Carmelit (Ricotia lunaria) כרמלית נאה is a delicate flower from the Cruciferae (Brassicaceae) family which grows in large groups and blooms in late winter and early spring. If you look at an individual flower alone (which is rare, because it always grows in large groups), it does not stand out at all, expect for its definite crossed-bones-like shape. It is named after the Carmelite order, which was established on Mount Carmel in the 12st Century (the same order also invented the famous Carmelite Water), whose symbol of a cross with heart-shaped tips it resembles. Other English names for the flower are Maltese Cross Ricotia (whose cross it also resembles) or Egyptian Honesty.

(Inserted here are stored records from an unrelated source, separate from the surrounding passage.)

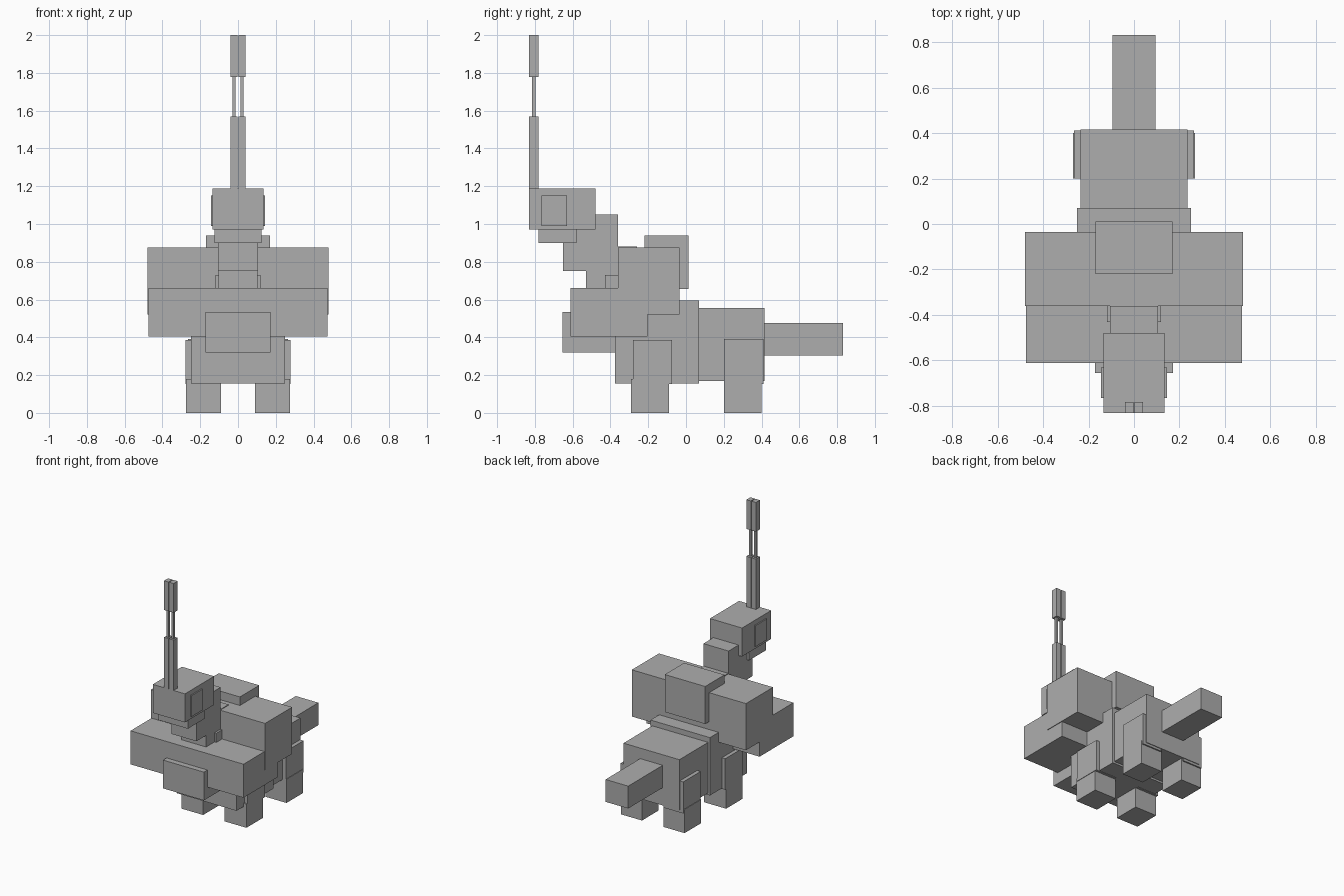
import bpy
import bmesh
from mathutils import Vector

cube = bpy.data.objects.get("Cube")
if cube:
    bpy.data.objects.remove(cube, do_unlink=True)

grey = bpy.data.materials.new("plain_grey")
grey.use_nodes = True
COLOUR = (0.42, 0.42, 0.42, 1)
grey.diffuse_color = COLOUR
grey.node_tree.nodes["Principled BSDF"].inputs["Base Color"].default_value = COLOUR


def box(name, x, y, z):
    """Box from (min, max) spans along each axis."""
    bm = bmesh.new()
    bmesh.ops.create_cube(bm, size=1)
    low, high = (Vector(v) for v in zip(x, y, z))
    for v in bm.verts:
        v.co = (low + high) / 2 + v.co * (high - low)
    mesh = bpy.data.meshes.new(name)
    bm.to_mesh(mesh)
    bm.free()
    mesh.materials.append(grey)
    obj = bpy.data.objects.new(name, mesh)
    bpy.context.collection.objects.link(obj)
    return obj


def centred(name, half, y, z):
    return box(name, (-half, half), y, z)


def pair(name, x, y, z):
    box("left_" + name, x, y, z)
    box("right_" + name, (-x[1], -x[0]), y, z)


# Trunk and tail
centred("front_body", 0.25, (-0.375, 0.07), (0.155, 0.595))
centred("rear_body", 0.235, (0.07, 0.415), (0.17, 0.555))
centred("tail", 0.095, (0.41, 0.83), (0.305, 0.475))

# Broad shoulders, chest and hump
centred("shoulders", 0.48, (-0.36, -0.035), (0.52, 0.875))
centred("chest", 0.475, (-0.612, -0.205), (0.405, 0.66))
centred("chest_plate", 0.172, (-0.655, -0.37), (0.32, 0.535))
centred("hump", 0.17, (-0.22, 0.012), (0.655, 0.94))

# Neck and head
centred("neck_base", 0.118, (-0.43, -0.25), (0.64, 0.73))
centred("lower_neck", 0.103, (-0.53, -0.26), (0.64, 0.88))
centred("upper_neck", 0.106, (-0.65, -0.36), (0.75, 1.05))
centred("jaw", 0.125, (-0.78, -0.58), (0.90, 0.98))
centred("head", 0.135, (-0.83, -0.48), (0.97, 1.187))
pair("cheek", (0.13, 0.144), (-0.765, -0.63), (0.99, 1.15))

# Tall twin horns
pair("horn_base", (0.003, 0.04), (-0.83, -0.782), (1.18, 1.57))
pair("horn_rod", (0.013, 0.03), (-0.815, -0.798), (1.56, 1.785))
pair("horn_tip", (0.003, 0.04), (-0.83, -0.782), (1.778, 2.0))

# Legs
pair("front_thigh", (0.10, 0.278), (-0.28, -0.073), (0.152, 0.387))
pair("front_foot", (0.09, 0.274), (-0.29, -0.09), (0, 0.18))
pair("rear_thigh", (0.10, 0.264), (0.2, 0.41), (0.152, 0.392))
pair("rear_foot", (0.09, 0.268), (0.2, 0.4), (0, 0.18))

The flower is endemic to Israel and Syria (which means it grows nowhere else by these two countries - in Israel it grows only in the north of the country). Because these plants grow together, their blossoms cover large areas creates an impressive effect like floating purple haze above the ground. Which is nothing short of magical. Another aspect which is not any less magical is their fragrance: a delicate perfume that is the epitome of wild flower fragrance, reminiscent of night-scented-stock with hints of carnations when it's sunny, and becomes almost too heady on dry and hot spring days; and becomes all delicate, demure and cold-flower-smelling at nightfall.